But it was only the first in a series of tests of Russia’s ability to service its debts abroad, with credit-rating companies still seeing significant risk of a default as the Ukraine war grinds on and sanctions take a major economic toll. Russia has at least US$488 million of interest payments coming due over the next 10 weeks, as well as a US$2 billion bond it must repay next month, data compiled by Bloomberg show.

“We have numerous more coupon payments and redemptions coming due in the rest of the year and over the next 12 to 18 months,” Cristian Maggio, head of portfolio strategy at Toronto Dominion Bank in London, said in an interview with Bloomberg Television earlier on Friday. “The market will be holding its breath for quite some time.”

The failure to make timely payments — or making them in a currency different from what was stipulated in the debt contracts — could still trigger a wave of defaults among the roughly US$150 billion in foreign-currency debt owed by the government and Russian companies. Some investors have warned that a Russian default could ultimately lead to a global sovereign debt crisis if investors start shunning risk and more countries are locked out of financial markets.

S&P Global Ratings on Thursday said it could deem Russia in default if the payments it makes are not accessible to foreign investors or aren’t in the required currency. Moreover, a carve-out in U.S. sanctions that allowed financial intermediaries to process the bond payments is set to expire in May, posing new legal obstacles.

Once the “carve out expires in May, creditors are likely to assign a much higher probability of default,” said Anthony Kettle, emerging markets portfolio manager at BlueBay Asset Management.

The money managers who said they received the payments were notified of the credit on their accounts on Friday. They declined to be identified because they aren’t authorized to speak publicly.

Russian Finance Minister Anton Siluanov reiterated this week that the nation would resort to settling the payment in rubles if a dollar transfer failed. If Russia had paid in its local currency, credit graders including Fitch Ratings said bondholders would have had the right to call a default after a 30-day grace period was up. 

The wider market interest in every step of the payment process for the coupons exemplifies just how complicated Russia’s relationship has become with global investors. 

In the weeks since it invaded Ukraine, the energy-rich nation has become the world’s most sanctioned and seen its credit rating slashed to the lowest levels of junk.
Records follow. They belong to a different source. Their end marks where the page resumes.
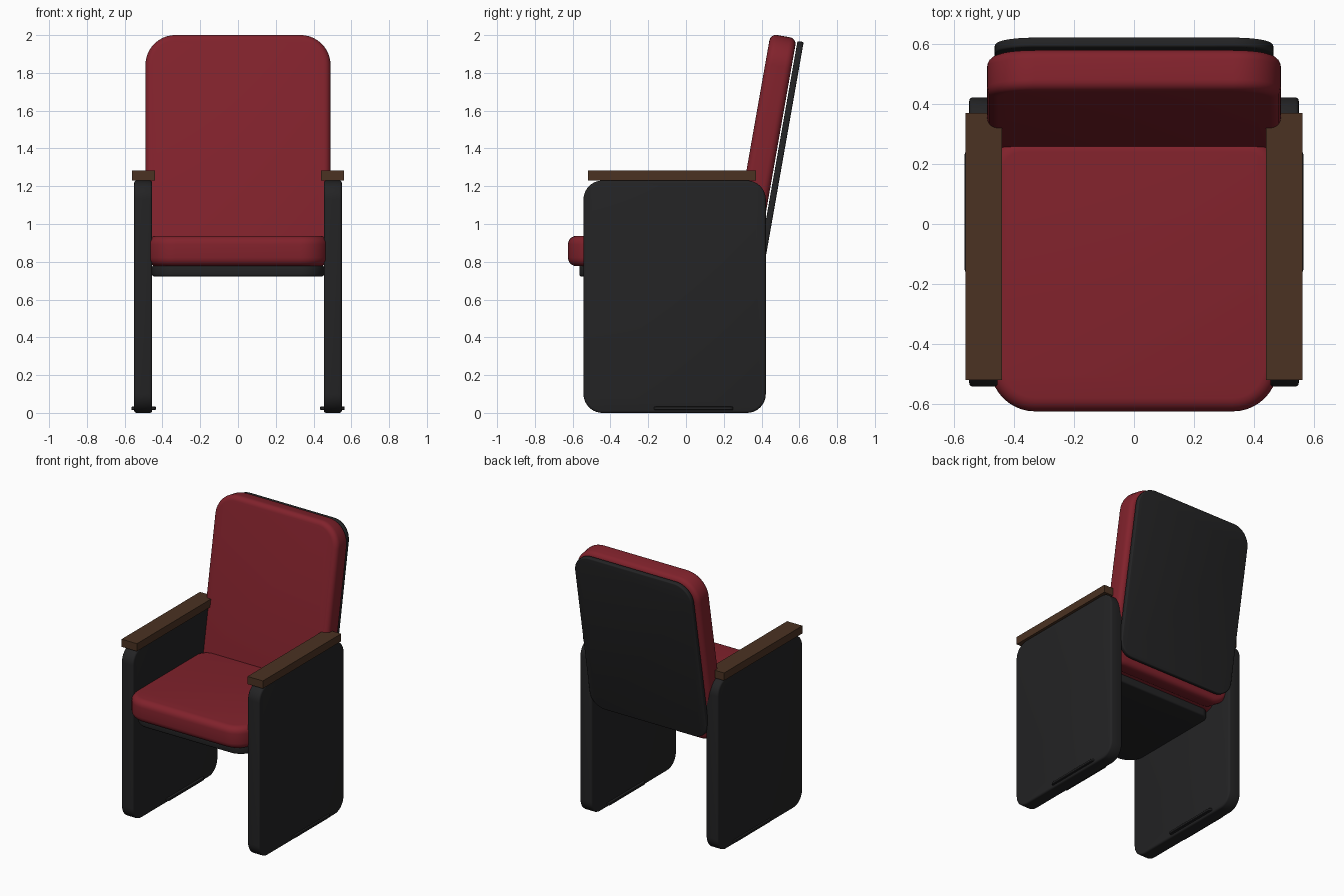
import bpy, bmesh
from math import radians, sin, cos, pi
from mathutils import Matrix, Vector

if "Cube" in bpy.data.objects:
    bpy.data.objects.remove(bpy.data.objects["Cube"])


def material(name, color):
    m = bpy.data.materials.new(name)
    m.diffuse_color = (*color, 1)
    m.use_nodes = True
    m.node_tree.nodes["Principled BSDF"].inputs["Base Color"].default_value = m.diffuse_color
    return m


RED = material("red_fabric", (0.22, 0.016, 0.025))
DARK = material("dark_plastic", (0.017, 0.017, 0.018))
WOOD = material("brown_wood", (0.07, 0.032, 0.016))


def slab(name, mat, size, center, rot=Matrix(), top_r=0.0, low_r=0.0, bevel=0.01, segs=3):
    """Rounded rectangle in local XZ with thickness along Y, soft rims."""
    w, h, t = size
    pts = []
    corners = [(1, 1, top_r, 0), (-1, 1, top_r, 90), (-1, -1, low_r, 180), (1, -1, low_r, 270)]
    for sx, sz, r, start in corners:
        n = 10 if r else 0
        for i in range(n + 1):
            a = radians(start) + (pi / 2 * i / n if n else 0)
            pts.append((sx * (w / 2 - r) + r * cos(a) if r else sx * w / 2,
                        sz * (h / 2 - r) + r * sin(a) if r else sz * h / 2))
    bm = bmesh.new()
    face = bm.faces.new([bm.verts.new((x, -t / 2, z)) for x, z in pts])
    ext = bmesh.ops.extrude_face_region(bm, geom=[face], use_keep_orig=True)
    top = [v for v in ext["geom"] if isinstance(v, bmesh.types.BMVert)]
    bmesh.ops.translate(bm, verts=top, vec=(0, t, 0))
    bmesh.ops.recalc_face_normals(bm, faces=bm.faces)
    if bevel:
        rims = [e for e in bm.edges if abs(e.verts[0].co.y - e.verts[1].co.y) < 1e-5]
        bmesh.ops.bevel(bm, geom=rims, offset=bevel, segments=segs, profile=0.5,
                        affect='EDGES', clamp_overlap=True)
    bm.transform(Matrix.Translation(center) @ rot)
    me = bpy.data.meshes.new(name)
    bm.to_mesh(me)
    bm.free()
    me.materials.append(mat)
    ob = bpy.data.objects.new(name, me)
    bpy.context.collection.objects.link(ob)
    bpy.ops.object.select_all(action='DESELECT')
    ob.select_set(True)
    bpy.context.view_layer.objects.active = ob
    bpy.ops.object.shade_smooth_by_angle(angle=radians(35))
    return ob


FLAT = Matrix.Rotation(radians(-90), 4, 'X')   # lies in XY
SIDE = Matrix.Rotation(radians(90), 4, 'Z')    # stands in YZ
LEAN = Matrix.Rotation(radians(-10), 4, 'X')   # leans backwards
BACKWARD = LEAN.to_3x3() @ Vector((0, 1, 0))

# Seat cushion and the pan below it
slab("seat_cushion", RED, (0.96, 0.91, 0.16), (0, -0.17, 0.857), FLAT,
     top_r=0.1, low_r=0.15, bevel=0.045, segs=5)
slab("seat_pan", DARK, (0.91, 0.79, 0.06), (0, -0.17, 0.752), FLAT,
     top_r=0.06, low_r=0.12, bevel=0.012)

# Leaning back cushion and its rear shell
slab("back_cushion", RED, (0.98, 0.14, 0.14)[:1] + (1.25, 0.14),
     Vector((0, 0.339, 1.391)) + BACKWARD * 0.07, LEAN,
     top_r=0.16, low_r=0.12, bevel=0.035, segs=5)
slab("back_shell", DARK, (0.93, 1.19, 0.033),
     Vector((0, 0.4865, 1.383)) + BACKWARD * 0.017, LEAN,
     top_r=0.13, low_r=0.11, bevel=0.008)

# Side panels, armrests and floor plates on both sides
for side, s in (("left", -1), ("right", 1)):
    slab(side + "_side_panel", DARK, (0.965, 1.23, 0.095), (s * 0.502, -0.06, 0.615), SIDE,
         top_r=0.1, low_r=0.1, bevel=0.012)
    slab(side + "_armrest", WOOD, (0.89, 0.055, 0.122), (s * 0.501, -0.075, 1.257), SIDE, bevel=0)
    slab(side + "_floor_plate", DARK, (0.13, 0.42, 0.018), (s * 0.5, 0.04, 0.024), FLAT,
         top_r=0.02, low_r=0.02, bevel=0.003, segs=1)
It’s the only nation in the world with a C rating at Fitch, one notch above default, according to data compiled by Bloomberg, and it has been downgraded to similarly low levels by other rating companies. 

“I can’t remember a time when there has been more uncertainty over a sovereign — the Argentina default back in 2001 was messy but predictable,” said Gary Kirk, a portfolio manager at TwentyFour Asset Management. “This is far more difficult due to the global sanctions.”